Ramy (name changed) is a 22 years old homosexual man from Iraq. He escaped from his home country two years ago, as he was haunted there because of his sexual orientation. He now lives in the reception centre in Helsinki region and waits for a positive asylum decision.
– I left because the situation for sexual- and gender minorities (LGBT) people in Iraq is so bad. One has to live in constant fear in there. Isis- and shiamilitia target violence on LGBT people and some of us have been killed. I have been raped twice and the other of these instances was done by shiamilitia forces, tells Ramy.
In Iraq LGBT people can be in danger also because of their families, -relatives or -neighbours.
– My family, my father, mother and two brothers live now in Sweden, but I want to keep distance to them and live in Finland. I want to live in freedom. They do not know about my homosexuality and I believe that if they found out it would be a big problem for them.
For a year now Ramy has been taking part on HeSeta’s (organisation for LGBT people in Helsinki) community art project, which is directed to LGBT asylum seekers and LGBT people with refugee background. Over 40 people have taken part on the project during a year. Participants to the group have been able to have a chat there and make art few times a week.
– We are talking about a minority in minority, that is mostly invisible. There are very little activities that are focused to this group specifically. So therefore this is important, tells community artist, the projects leader Mimosa Puumalainen.
– Most people involved in this project have been forced to leave their home countries because of discrimination and real threat to their wellbeing. Their experiences are very dire. I have noticed that making art is a good way to process some of these experiences.

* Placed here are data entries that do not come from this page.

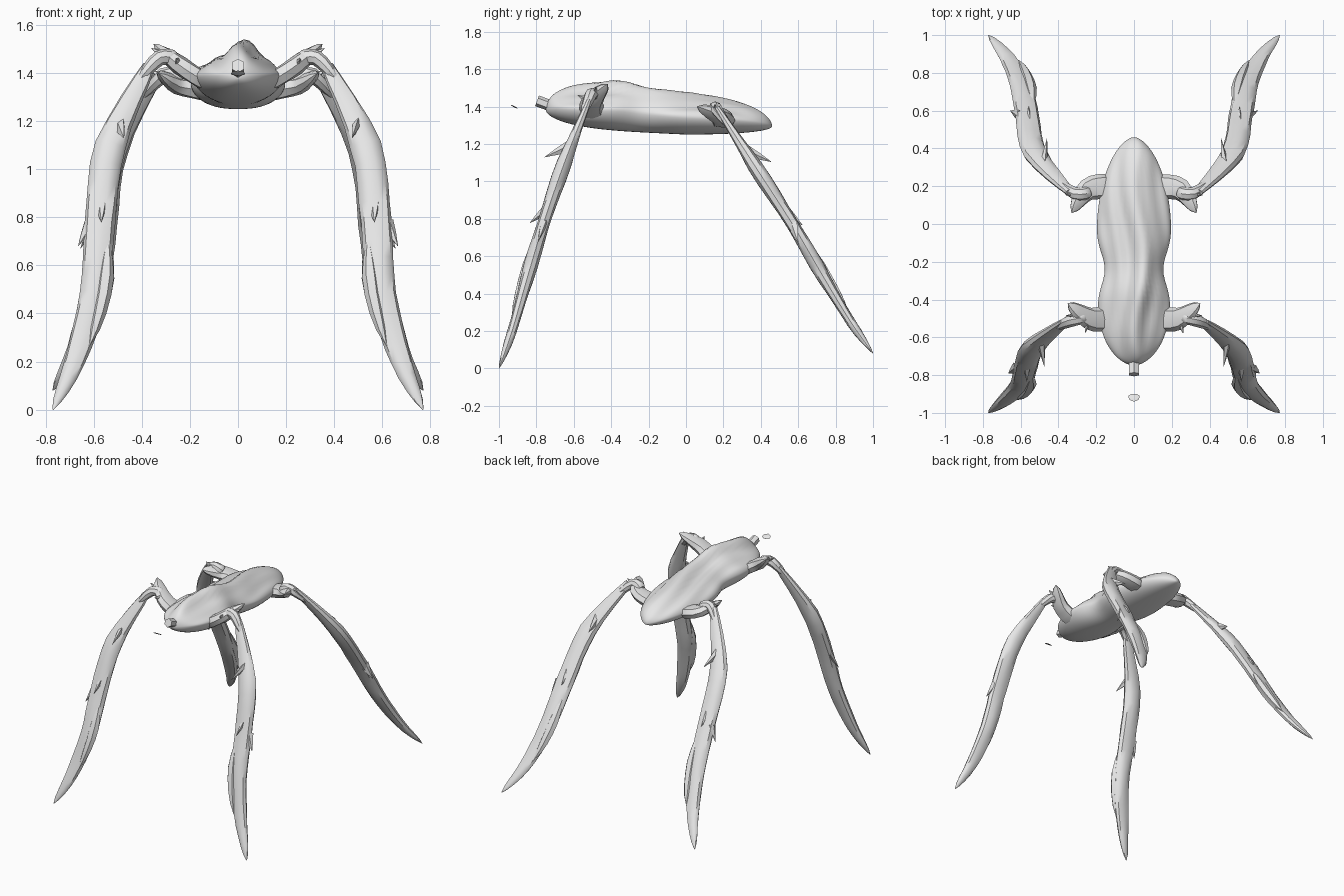
import bpy, bmesh, math, random
from mathutils import Vector

random.seed(4)
if "Cube" in bpy.data.objects:
    bpy.data.objects.remove(bpy.data.objects["Cube"], do_unlink=True)

GREY = (0.8, 0.8, 0.8, 1)
mat = bpy.data.materials.new("plain grey")
mat.use_nodes = True
mat.diffuse_color = GREY
mat.node_tree.nodes["Principled BSDF"].inputs["Base Color"].default_value = GREY
ACROSS, ALONG = Vector((1, 0, 0)), Vector((0, 1, 0))


def curve(points, steps=4):
    """Smooth path through a few points."""
    knots = [Vector(p) for p in points]
    last = len(knots) - 1
    path = []
    for i in range(last):
        before, start = knots[max(i - 1, 0)], knots[i]
        end, after = knots[i + 1], knots[min(i + 2, last)]
        pull_in, pull_out = (end - before) / 2, (after - start) / 2
        for step in range(steps):
            t = step / steps
            blend = t * t * (3 - 2 * t)
            path.append(start.lerp(end, blend) + pull_in * t * (1 - t) ** 2
                        - pull_out * t * t * (1 - t))
    return path + [knots[last]]


def skin(name, rings, angle):
    """Bridge rings of points into a closed object."""
    bm = bmesh.new()
    loops = [[bm.verts.new(point) for point in ring] for ring in rings]
    count = len(loops[0])
    for low, high in zip(loops, loops[1:]):
        for i in range(count):
            j = (i + 1) % count
            bm.faces.new((low[i], low[j], high[j], high[i]))
    bm.faces.new(loops[0])
    bm.faces.new(loops[-1])
    bmesh.ops.recalc_face_normals(bm, faces=bm.faces)
    mesh = bpy.data.meshes.new(name)
    bm.to_mesh(mesh)
    bm.free()
    mesh.materials.append(mat)
    obj = bpy.data.objects.new(name, mesh)
    bpy.context.collection.objects.link(obj)
    bpy.ops.object.select_all(action='DESELECT')
    bpy.context.view_layer.objects.active = obj
    obj.select_set(True)
    bpy.ops.object.shade_smooth_by_angle(angle=math.radians(angle))


def limb(name, path, side, axis, width, thickness, neck=0.4, taper=4, sides=8, groove=0.0):
    """Tube that swells from its neck and tapers to a point, mirrored by side."""
    path = [Vector((p.x * side, p.y, p.z)) for p in path]
    last = len(path) - 1
    rings = []
    for k, point in enumerate(path):
        t = k / last
        size = max(min(1, neck + 3 * t) * (1 - t ** taper) ** 0.8, 0.03)
        tangent = (path[min(k + 1, last)] - path[max(k - 1, 0)]).normalized()
        wide = (axis - tangent * axis.dot(tangent)).normalized()
        deep = tangent.cross(wide)
        ring = []
        for i in range(sides):
            angle = math.tau * i / sides
            # Hollows come and go along both broad faces
            hollow = max(0, abs(math.sin(angle)) - 0.8) * 5 * (1 + math.sin(k)) / 2
            bump = size * random.uniform(1 - groove / 8, 1 + groove / 8)
            ring.append(point + wide * width * math.cos(angle) * bump
                        + deep * thickness * math.sin(angle) * bump * (1 - groove * hollow))
        rings.append(ring)
    skin(name, rings, 40)


def bell(distance, spread):
    return math.exp(-(distance / spread) ** 2)


def body_ring(s, count=48):
    """Cross-section of the body, s running from the front (-1) to the rear (1)."""
    y = 0.605 * s - 0.145
    front = s < 0
    half = 0.2 * (1 - abs(s) ** (4 if front else 2.5)) ** 0.6 - 0.045 * bell(y + 0.24, 0.12)
    close = math.sqrt(1 - abs(s) ** (3 if front else 4))
    tip = 1.34 - 0.045 * s
    top = tip + (1.48 - 0.13 * y + 0.02 * bell(y + 0.35, 0.1) - tip) * close
    bottom = tip + (1.25 + 0.05 * max(0, -y) - tip) * close
    middle = bottom + 0.42 * (top - bottom)
    shoulder = 0.57 + 0.15 * s
    crest = 0.03 + 0.03 * math.sin(8 * y + 3)
    ring = []
    for i in range(count):
        angle = math.tau * i / count
        u = math.cos(angle)
        x = u * half
        dome = max(0, 1 - abs(u) ** 2.5) ** 0.6
        if math.sin(angle) < 0:
            z = middle - (middle - bottom) * dome
        else:
            # A winding crest with shallow folds beside it
            ridge = bell(x - crest, 0.06)
            fold = 0.01 * math.cos(60 * x + 2 * math.sin(6 * y)) * dome * close
            z = middle + (top - middle) * dome * (shoulder + (1 - shoulder) * ridge) + fold * (1 - ridge)
        ring.append((x, y, z))
    return ring


# Body, snout tube and the loose flake in front of it
STATIONS = 60
skin("body", [body_ring(0.998 * math.sin(math.pi * (k / STATIONS - 0.5)))
              for k in range(STATIONS + 1)], 60)
bpy.ops.mesh.primitive_cylinder_add(vertices=6, radius=0.03, depth=0.12,
                                    location=(0, -0.74, 1.41), rotation=(1.22, 0, 0))
snout = bpy.context.object
snout.name = "snout"
snout.data.materials.append(mat)
limb("flake", curve([(0, -0.9, 1.39), (0, -0.94, 1.41)]), 1, ACROSS, 0.03, 0.003)

# Paths from the body outwards, for the legs on the +x side
LEGS = {
    "front": dict(
        facing=-1,
        hip=[(0.13, -0.5, 1.36), (0.24, -0.5, 1.43), (0.35, -0.42, 1.52)],
        joint=[(0.26, -0.49, 1.46), (0.33, -0.51, 1.46), (0.42, -0.55, 1.36)],
        shank=[(0.37, -0.52, 1.43), (0.53, -0.65, 1.1), (0.575, -0.76, 0.78),
               (0.6, -0.85, 0.48), (0.68, -0.93, 0.2), (0.77, -1, 0)]),
    "hind": dict(
        facing=1,
        hip=[(0.13, 0.2, 1.32), (0.25, 0.18, 1.35), (0.33, 0.06, 1.4)],
        joint=[(0.24, 0.17, 1.37), (0.31, 0.16, 1.39), (0.42, 0.24, 1.28)],
        shank=[(0.34, 0.17, 1.39), (0.52, 0.37, 1.08), (0.565, 0.57, 0.77),
               (0.6, 0.74, 0.48), (0.67, 0.88, 0.25), (0.77, 1, 0.08)]),
}

for end, leg in LEGS.items():
    hip, joint, shank = (curve(leg[part]) for part in ("hip", "joint", "shank"))
    facing = leg["facing"]
    # Raised flange on the inner edge of the lower shank
    flange = [p + Vector((-0.04, 0.02 * facing, 0)) for p in shank[9:16]]
    # Thorns: root on the leg, then reach outwards, fore-and-aft and up
    thorns = [(shank[3], (-0.02, 0.14, -0.06)), (shank[7], (0, 0.1, -0.08)),
              (shank[8] + ACROSS * 0.04, (0.05, 0.03, -0.1)),
              (hip[5], (0.09, 0, 0.05)), (hip[4], (0.02, -0.08 * facing, 0.03))]
    for word, side in (("left", 1), ("right", -1)):
        tag = f"{end}_{word}_"
        limb(tag + "hip", hip, side, ALONG, 0.066, 0.046, neck=0.8, taper=3, groove=0.2)
        limb(tag + "joint", joint, side, ALONG, 0.036, 0.034, neck=0.8)
        limb(tag + "shank", shank, side, ACROSS, 0.065, 0.043, sides=10, groove=0.25)
        limb(tag + "flange", flange, side, ACROSS, 0.035, 0.03, neck=0.2, sides=6)
        for number, (root, reach) in enumerate(thorns, 1):
            tip = root + Vector((reach[0], reach[1] * facing, reach[2]))
            limb(f"{tag}thorn_{number}", [root, root.lerp(tip, 0.5), tip], side,
                 Vector((0.3, 0.5, 1)), 0.035, 0.02, neck=1, taper=1, sides=5)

Most participants in the project are from Middle East and North Africa.
The community art project is part of HeSeta’s Together -activity, which is directed to the same group of people.

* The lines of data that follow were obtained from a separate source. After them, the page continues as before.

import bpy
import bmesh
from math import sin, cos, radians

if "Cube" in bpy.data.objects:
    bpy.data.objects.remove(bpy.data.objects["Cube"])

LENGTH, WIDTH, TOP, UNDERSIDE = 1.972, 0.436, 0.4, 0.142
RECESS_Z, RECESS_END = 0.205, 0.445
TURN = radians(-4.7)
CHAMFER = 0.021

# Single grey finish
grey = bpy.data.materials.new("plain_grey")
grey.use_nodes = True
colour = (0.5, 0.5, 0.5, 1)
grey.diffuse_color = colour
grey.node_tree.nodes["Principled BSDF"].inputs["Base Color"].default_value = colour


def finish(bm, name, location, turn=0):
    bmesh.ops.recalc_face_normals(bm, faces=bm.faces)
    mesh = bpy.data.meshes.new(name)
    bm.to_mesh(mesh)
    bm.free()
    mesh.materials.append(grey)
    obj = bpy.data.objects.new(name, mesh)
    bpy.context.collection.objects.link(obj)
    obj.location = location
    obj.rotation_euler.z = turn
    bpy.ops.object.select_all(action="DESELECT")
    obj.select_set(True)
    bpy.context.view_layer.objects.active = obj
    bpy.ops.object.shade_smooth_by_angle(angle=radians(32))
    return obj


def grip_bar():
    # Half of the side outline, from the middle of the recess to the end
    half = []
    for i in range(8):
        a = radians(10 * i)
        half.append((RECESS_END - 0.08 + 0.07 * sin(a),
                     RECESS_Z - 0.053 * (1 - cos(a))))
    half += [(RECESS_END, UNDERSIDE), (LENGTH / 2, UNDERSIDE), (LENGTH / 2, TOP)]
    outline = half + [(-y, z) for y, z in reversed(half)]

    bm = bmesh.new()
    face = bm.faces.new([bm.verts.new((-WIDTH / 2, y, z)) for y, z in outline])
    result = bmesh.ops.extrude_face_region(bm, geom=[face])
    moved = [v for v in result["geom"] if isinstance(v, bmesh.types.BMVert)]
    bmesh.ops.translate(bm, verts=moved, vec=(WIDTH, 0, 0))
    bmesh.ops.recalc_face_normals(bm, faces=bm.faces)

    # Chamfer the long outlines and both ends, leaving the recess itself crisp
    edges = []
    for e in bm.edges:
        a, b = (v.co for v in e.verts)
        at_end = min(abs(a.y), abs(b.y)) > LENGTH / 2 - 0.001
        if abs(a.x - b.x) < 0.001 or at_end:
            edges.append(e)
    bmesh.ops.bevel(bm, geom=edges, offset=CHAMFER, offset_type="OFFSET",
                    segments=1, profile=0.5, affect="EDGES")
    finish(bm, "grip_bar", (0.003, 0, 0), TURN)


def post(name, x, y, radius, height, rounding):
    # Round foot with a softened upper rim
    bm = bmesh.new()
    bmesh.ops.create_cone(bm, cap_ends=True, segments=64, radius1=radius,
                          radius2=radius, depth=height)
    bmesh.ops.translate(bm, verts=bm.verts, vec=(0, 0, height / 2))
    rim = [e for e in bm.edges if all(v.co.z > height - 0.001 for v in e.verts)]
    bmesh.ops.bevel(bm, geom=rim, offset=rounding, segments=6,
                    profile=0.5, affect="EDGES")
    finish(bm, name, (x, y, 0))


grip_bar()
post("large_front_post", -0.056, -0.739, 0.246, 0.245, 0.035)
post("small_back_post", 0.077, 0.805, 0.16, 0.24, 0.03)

At this moment Ramy’s thoughts are mainly focused on the asylum decision.
– It is difficult to plan things and the future, because I am in such an uncertain situation, says Ramy.
Tha art project has made him leave the reception centre on a regular basis, which has lessened the amount of stress he has been feeling. In the reception centre and among other asylum seekers he has kept his sexual identity secret.
– I know that LGBT people are accepted in Finland and it is a normal thing here. I am waiting that I can start to live in freedom. The people in the art project have been like a family to me.
Ramy is a car painter by profession and has applied for this kind of job in Finland without success. If he gets the asylum he though would rather like to start studying for a different kind of profession.
Ramy has not experienced racism in Finland, but he is not too worried about that anyway.
– That is not so important.
Mimosa Puumalainen says that Finland has come a long way in LGBT rights, but thinks there is still work to be done.
– Laws concerning transgender people need reviewing. But lets now welcome to our society these minority newcomers(referring to LGBT asylum seekers).
Senior research fellow in the Finnish Institute of International Affairs Wolfgang Mühlberger confirms that sexual- and gender minorities are in a difficult situation in Middle East and parts of North Africa.
– The situation for LGBT people is very bad in Iran, in some parts of Iraq and in Egypt, but for example in Tunisia they are not in a dire situation.
– In general one cannot publicly show to belong to this minority group out there, says Mühlberger